Go over the data and keep only the lines that include "warp".

┌─ GIVEN INFORMATION

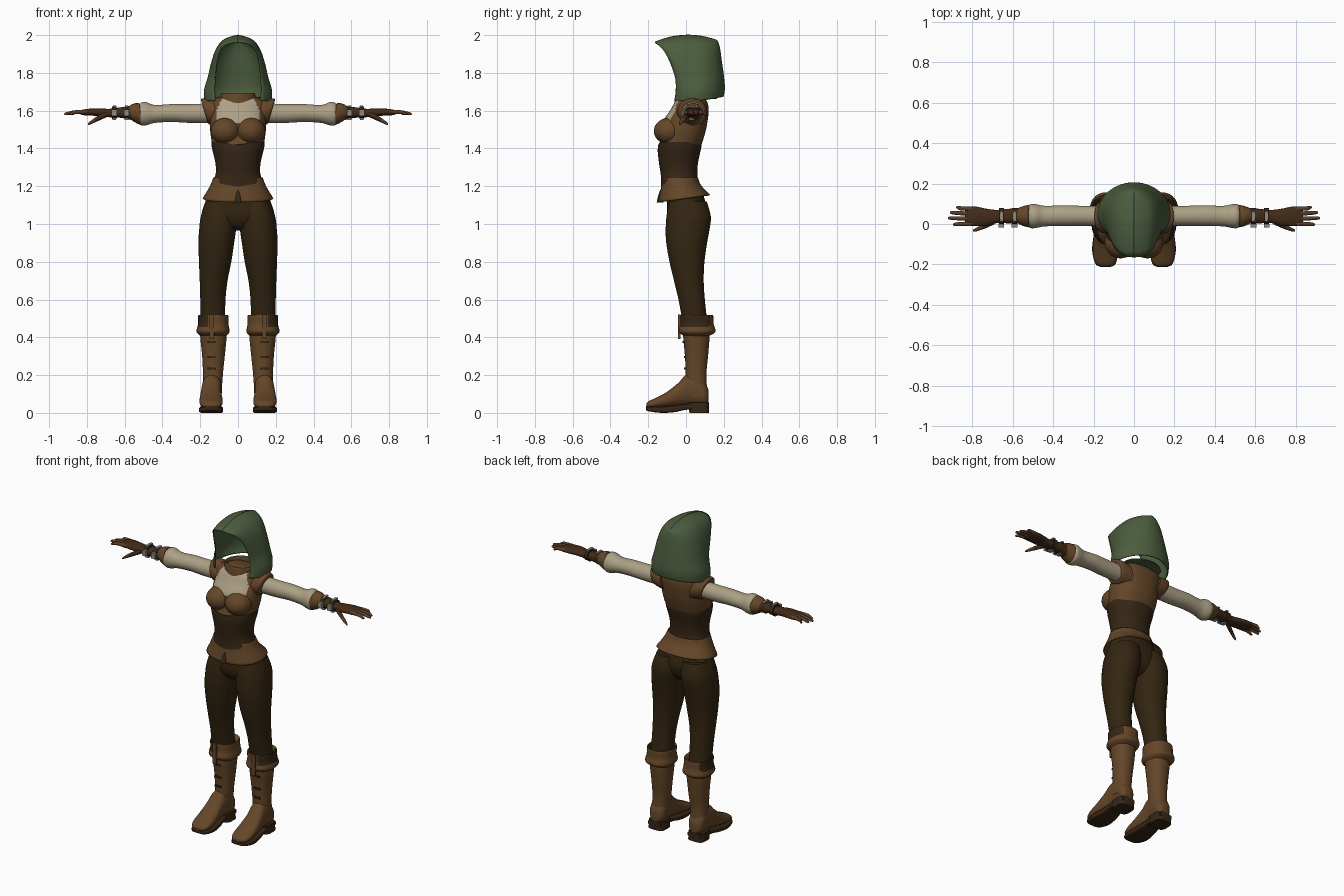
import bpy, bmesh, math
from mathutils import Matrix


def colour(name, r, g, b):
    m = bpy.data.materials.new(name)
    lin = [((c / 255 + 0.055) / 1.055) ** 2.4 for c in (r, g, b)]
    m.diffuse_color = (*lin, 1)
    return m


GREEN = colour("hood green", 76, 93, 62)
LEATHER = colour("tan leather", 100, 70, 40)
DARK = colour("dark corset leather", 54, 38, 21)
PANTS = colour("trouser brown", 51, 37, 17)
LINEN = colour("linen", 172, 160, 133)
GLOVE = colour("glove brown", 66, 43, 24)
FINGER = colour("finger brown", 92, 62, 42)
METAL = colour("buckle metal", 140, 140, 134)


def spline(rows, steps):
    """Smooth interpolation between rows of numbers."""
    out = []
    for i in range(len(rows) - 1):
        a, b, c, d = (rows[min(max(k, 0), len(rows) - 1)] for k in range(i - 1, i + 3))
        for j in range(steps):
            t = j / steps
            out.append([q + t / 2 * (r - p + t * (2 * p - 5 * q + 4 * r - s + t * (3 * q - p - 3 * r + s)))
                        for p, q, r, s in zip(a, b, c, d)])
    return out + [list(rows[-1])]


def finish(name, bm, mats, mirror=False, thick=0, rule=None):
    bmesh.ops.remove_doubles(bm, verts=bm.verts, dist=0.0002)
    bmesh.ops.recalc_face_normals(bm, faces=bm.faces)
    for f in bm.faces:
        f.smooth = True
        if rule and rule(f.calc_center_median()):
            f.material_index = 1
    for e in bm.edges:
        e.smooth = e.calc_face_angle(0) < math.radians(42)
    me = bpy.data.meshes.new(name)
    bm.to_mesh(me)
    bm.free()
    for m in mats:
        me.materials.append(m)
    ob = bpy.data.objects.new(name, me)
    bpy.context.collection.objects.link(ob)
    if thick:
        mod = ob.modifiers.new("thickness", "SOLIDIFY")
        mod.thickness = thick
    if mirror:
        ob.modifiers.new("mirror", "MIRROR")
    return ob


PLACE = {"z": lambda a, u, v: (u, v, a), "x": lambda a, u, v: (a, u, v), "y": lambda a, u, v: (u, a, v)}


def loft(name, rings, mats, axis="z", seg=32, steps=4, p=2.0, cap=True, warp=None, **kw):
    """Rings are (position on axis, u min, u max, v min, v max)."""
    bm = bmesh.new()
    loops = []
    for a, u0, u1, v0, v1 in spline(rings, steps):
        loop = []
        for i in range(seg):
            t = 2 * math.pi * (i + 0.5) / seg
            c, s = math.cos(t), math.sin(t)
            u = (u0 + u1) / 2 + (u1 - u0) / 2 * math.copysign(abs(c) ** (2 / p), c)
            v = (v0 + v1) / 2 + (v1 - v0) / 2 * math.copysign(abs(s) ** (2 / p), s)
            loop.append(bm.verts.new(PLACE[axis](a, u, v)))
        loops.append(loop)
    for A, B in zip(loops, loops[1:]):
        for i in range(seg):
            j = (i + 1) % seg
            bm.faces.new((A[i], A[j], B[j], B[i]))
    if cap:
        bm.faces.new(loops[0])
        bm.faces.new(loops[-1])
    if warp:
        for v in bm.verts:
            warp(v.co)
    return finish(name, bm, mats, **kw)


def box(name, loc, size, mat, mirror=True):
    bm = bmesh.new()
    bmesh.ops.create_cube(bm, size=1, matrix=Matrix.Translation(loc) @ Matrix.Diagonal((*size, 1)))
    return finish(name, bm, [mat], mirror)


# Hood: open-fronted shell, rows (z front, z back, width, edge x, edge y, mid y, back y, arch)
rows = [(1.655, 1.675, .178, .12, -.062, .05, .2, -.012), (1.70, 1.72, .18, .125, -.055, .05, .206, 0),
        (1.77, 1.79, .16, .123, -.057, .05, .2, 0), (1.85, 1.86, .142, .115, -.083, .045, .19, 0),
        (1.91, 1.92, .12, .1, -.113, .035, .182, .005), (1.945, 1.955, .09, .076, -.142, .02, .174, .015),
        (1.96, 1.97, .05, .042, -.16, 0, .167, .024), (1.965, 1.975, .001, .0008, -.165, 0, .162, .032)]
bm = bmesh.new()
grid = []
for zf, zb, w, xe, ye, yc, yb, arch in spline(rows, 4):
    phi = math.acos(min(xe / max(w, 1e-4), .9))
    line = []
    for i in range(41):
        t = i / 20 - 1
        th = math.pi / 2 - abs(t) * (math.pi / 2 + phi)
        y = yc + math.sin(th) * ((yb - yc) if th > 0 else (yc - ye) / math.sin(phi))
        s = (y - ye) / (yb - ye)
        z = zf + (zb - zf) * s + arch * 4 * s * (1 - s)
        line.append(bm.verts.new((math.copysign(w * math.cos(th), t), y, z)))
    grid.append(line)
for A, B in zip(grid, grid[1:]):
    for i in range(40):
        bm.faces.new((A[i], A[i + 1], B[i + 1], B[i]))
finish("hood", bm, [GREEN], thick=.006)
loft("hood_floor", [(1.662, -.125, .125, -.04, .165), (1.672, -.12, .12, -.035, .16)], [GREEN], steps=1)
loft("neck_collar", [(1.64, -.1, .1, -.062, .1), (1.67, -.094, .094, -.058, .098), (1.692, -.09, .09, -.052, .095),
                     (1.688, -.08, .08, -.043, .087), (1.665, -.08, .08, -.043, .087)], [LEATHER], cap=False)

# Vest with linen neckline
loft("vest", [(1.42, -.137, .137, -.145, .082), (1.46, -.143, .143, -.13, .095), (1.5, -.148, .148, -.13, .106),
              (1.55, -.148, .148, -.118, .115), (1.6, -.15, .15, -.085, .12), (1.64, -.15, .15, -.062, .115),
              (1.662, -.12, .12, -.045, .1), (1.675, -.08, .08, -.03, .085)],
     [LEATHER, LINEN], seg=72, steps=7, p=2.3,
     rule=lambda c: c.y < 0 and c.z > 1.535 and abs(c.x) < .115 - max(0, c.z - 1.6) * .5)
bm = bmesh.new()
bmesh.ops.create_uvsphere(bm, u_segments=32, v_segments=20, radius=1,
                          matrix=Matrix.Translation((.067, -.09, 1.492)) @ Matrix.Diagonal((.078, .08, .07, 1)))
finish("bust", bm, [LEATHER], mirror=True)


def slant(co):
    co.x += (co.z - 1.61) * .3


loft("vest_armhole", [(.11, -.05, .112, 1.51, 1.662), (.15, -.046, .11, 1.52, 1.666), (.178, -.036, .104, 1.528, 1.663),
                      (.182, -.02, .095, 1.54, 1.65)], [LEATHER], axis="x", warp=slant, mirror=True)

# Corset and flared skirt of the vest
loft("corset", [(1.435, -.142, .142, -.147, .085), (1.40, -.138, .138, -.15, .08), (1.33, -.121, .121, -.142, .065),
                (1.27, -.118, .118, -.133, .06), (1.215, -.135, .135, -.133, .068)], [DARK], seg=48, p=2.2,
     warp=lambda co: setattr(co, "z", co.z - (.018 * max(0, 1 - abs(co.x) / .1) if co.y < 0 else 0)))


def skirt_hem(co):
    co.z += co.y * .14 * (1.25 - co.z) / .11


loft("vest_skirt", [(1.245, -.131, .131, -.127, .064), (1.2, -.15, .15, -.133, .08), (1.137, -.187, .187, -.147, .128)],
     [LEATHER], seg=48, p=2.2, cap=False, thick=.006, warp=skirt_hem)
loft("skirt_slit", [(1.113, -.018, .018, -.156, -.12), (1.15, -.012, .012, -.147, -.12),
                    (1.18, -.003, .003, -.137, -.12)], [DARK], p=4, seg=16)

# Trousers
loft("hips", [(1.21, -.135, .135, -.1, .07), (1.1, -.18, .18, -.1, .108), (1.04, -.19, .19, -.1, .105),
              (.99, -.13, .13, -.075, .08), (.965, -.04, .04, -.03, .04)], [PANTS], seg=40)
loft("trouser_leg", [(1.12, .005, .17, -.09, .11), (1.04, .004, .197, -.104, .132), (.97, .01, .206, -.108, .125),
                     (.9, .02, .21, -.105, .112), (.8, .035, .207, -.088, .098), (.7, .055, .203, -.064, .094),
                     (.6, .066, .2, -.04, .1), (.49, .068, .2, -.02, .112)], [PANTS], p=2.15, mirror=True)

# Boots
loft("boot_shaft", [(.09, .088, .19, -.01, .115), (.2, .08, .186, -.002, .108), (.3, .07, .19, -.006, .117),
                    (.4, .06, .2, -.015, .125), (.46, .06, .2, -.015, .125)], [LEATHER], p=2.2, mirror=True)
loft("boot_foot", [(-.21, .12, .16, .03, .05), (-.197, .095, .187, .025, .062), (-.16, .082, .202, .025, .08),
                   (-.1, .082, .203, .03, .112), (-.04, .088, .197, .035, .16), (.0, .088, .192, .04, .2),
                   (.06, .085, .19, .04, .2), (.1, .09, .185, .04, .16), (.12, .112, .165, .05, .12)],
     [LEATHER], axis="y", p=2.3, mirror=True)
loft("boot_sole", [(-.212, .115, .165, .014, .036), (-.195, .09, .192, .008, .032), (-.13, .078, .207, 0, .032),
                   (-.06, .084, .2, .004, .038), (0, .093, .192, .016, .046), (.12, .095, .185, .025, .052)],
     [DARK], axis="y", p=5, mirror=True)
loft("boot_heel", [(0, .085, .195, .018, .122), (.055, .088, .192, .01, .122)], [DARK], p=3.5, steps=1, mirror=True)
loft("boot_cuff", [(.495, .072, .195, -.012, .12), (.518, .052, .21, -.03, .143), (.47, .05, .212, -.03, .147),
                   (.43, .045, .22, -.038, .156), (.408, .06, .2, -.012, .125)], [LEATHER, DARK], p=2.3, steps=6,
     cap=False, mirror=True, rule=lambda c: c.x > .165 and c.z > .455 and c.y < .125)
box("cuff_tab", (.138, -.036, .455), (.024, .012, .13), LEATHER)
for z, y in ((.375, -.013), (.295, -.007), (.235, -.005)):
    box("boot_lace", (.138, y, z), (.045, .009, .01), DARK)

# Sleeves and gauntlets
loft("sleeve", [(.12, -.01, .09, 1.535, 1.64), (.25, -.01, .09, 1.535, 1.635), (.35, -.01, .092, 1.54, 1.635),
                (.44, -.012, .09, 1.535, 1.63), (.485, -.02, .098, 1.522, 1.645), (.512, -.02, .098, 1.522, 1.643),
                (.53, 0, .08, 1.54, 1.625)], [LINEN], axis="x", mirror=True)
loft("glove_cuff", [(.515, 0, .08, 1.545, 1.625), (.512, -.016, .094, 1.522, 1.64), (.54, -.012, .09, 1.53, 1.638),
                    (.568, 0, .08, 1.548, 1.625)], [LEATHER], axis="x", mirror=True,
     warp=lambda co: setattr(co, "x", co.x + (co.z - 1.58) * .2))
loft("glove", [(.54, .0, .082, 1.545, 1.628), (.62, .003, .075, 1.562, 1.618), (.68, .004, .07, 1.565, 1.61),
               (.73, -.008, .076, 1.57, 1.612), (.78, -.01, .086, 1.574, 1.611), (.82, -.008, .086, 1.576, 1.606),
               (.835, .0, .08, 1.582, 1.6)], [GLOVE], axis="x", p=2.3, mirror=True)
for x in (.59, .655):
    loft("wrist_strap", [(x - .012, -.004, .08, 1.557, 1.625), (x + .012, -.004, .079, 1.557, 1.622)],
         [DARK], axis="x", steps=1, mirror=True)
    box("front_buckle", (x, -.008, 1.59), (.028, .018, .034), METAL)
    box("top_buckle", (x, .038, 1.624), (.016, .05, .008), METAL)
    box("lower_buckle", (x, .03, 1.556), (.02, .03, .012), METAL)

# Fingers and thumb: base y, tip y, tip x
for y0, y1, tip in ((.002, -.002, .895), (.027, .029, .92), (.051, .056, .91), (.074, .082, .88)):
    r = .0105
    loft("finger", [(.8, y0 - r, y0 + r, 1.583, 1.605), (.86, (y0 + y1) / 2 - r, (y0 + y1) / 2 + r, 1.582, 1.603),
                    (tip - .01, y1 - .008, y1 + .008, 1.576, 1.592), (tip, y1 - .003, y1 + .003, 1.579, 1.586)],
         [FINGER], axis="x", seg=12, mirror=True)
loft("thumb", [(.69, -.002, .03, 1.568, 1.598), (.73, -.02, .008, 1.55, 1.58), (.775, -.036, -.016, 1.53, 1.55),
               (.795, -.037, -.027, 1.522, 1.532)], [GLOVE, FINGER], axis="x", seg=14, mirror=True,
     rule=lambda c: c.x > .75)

└─

**REPLY TO THE EXERCISE**
def loft(name, rings, mats, axis="z", seg=32, steps=4, p=2.0, cap=True, warp=None, **kw):
    if warp:
            warp(v.co)
                      (.182, -.02, .095, 1.54, 1.65)], [LEATHER], axis="x", warp=slant, mirror=True)
     warp=lambda co: setattr(co, "z", co.z - (.018 * max(0, 1 - abs(co.x) / .1) if co.y < 0 else 0)))
     [LEATHER], seg=48, p=2.2, cap=False, thick=.006, warp=skirt_hem)
     warp=lambda co: setattr(co, "x", co.x + (co.z - 1.58) * .2))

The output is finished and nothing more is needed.